Housing at MSUM is getting a new look.
Renovations in East Snarr were completed in August, and students are now enjoying updated living quarters.
According to Heather Phillips, Director of Housing and Residential Life at MSUM, completing East Snarr marks the completion of renovations to the Snarr complex. West Snarr was renovated during the 2013-2014 academic year and opened in August 2014. South Snarr was renovated over the 2016-2017 academic year and opened in August 2017. East Snarr was renovated over the 2017-2018 academic year, reopening last month.
“There was a campus facilities master plan done … in 2009, focused just on residence halls and assessing our facilities …Then the updated master plan was a campus master plan and included residence,” Phillips said. “That planning work … kind of guided our decisions to renovate.”
East Snarr is only one of the residence halls that has received modifications. Holmquist Hall had new finishes over the summer, such as new carpet, lighting, flooring, paint and new furniture. Finishing updates are in progress at Nelson Hall as well, including new flooring, lighting, paint and furniture. Except for the twelfth floor, the top half of Nelson is closed for renovation, projected to reopen in August 2019.

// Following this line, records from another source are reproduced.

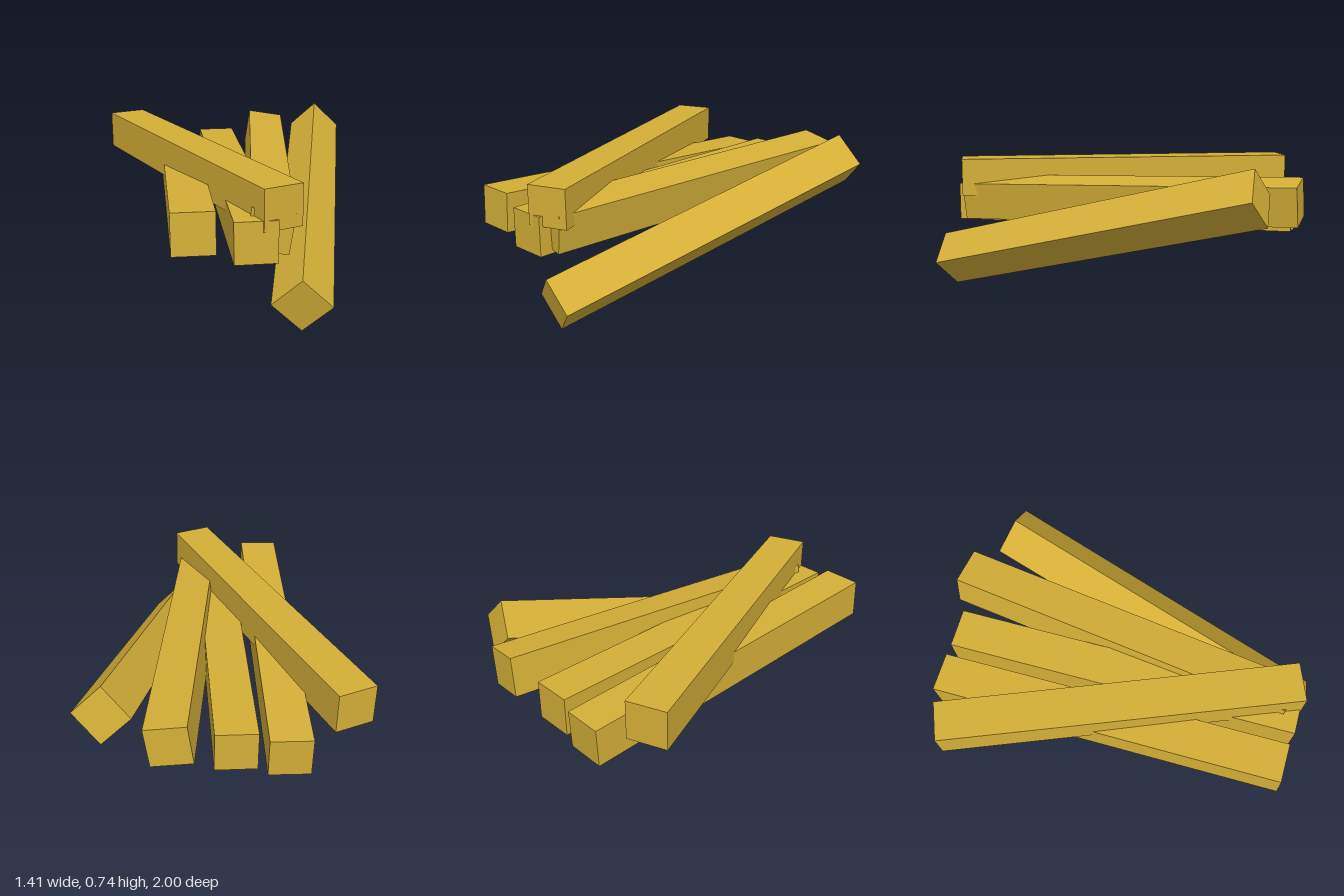
import * as THREE from 'three';

const WIDTH = 0.205;
const LENGTH = 1.874;

// Square bar running between two end centres, rolled so its top faces "up"
function makeBar(name, front, back, up, material) {
  const a = new THREE.Vector3(...front);
  const b = new THREE.Vector3(...back);
  const z = a.clone().sub(b).normalize();
  const x = new THREE.Vector3(...up).cross(z).normalize();
  const y = z.clone().cross(x);
  const bar = new THREE.Mesh(new THREE.BoxGeometry(WIDTH, WIDTH, LENGTH), material);
  bar.name = name;
  bar.quaternion.setFromRotationMatrix(new THREE.Matrix4().makeBasis(x, y, z));
  bar.position.copy(a).add(b).multiplyScalar(0.5);
  return bar;
}

export function createModel() {
  const group = new THREE.Group();
  group.name = 'barPile';
  const gold = new THREE.MeshStandardMaterial({ color: 0xd4af37, flatShading: true });

  // name, front end centre, back end centre, up direction
  const bars = [
    ['crossingTopBar', [-0.0575, 0.609, 0.9], [-0.6075, 0.609, -0.89], [0, 1, 0]],
    ['outerRightBar', [-0.468, 0.508, 0.885], [-0.29, 0.424, -0.982], [0, 1, 0]],
    ['middleBar', [-0.188, 0.458, 0.922], [-0.04, 0.458, -0.948], [0, 1, 0]],
    ['innerLeftBar', [-0.107, 0.485, 0.853], [0.275, 0.545, -0.972], [0.03, 0.203, 0.008]],
    ['leaningBar', [0.02, 0.145, 0.955], [0.567, 0.6, -0.778], [0.13, 0.14, 0.075]],
  ];
  for (const [name, front, back, up] of bars) {
    group.add(makeBar(name, front, back, up, gold));
  }
  return group;
}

East Snarr was built in 1964, so it needed some updates. The scope of the project included removing built-in desks and wardrobes, replacing them with movable furniture; electrical and mechanical upgrades; updating heating, ventilation and air conditioning as well as fire alarms. The renovations were put in place to address “deferred maintenance,” according to Phillips. The total project cost for renovating the east wing was $9.26 million.
Anna Elgersma, a freshman from Randolph, Wisconsin, majoring in biochemistry, moved into South Snarr this semester and lives as part of a learning community.
Her college experience was not quite what she expected. Elgersma’s floor is gender neutral, and has a co-ed bathroom with full-door showers and stalls. Sharing a bathroom with guys took about took time to adjust to, according to Elgersma. She thought the furniture was “pretty nice.”
Phillips explained that they are making it a goal to improve preventative maintenance in the residence halls and address maintenance needs through smaller projects as well as big renovations. She believes that the dorm experience is important to students. For Elgersma, living on campus makes life easier.
“I like living on campus. It’s close to everything. I don’t have to worry about time,” she said. “Everything I need is pretty much at arm’s reach or less than a block away. Especially for when winter comes, because it will be a short walk and I can building-hop easily.”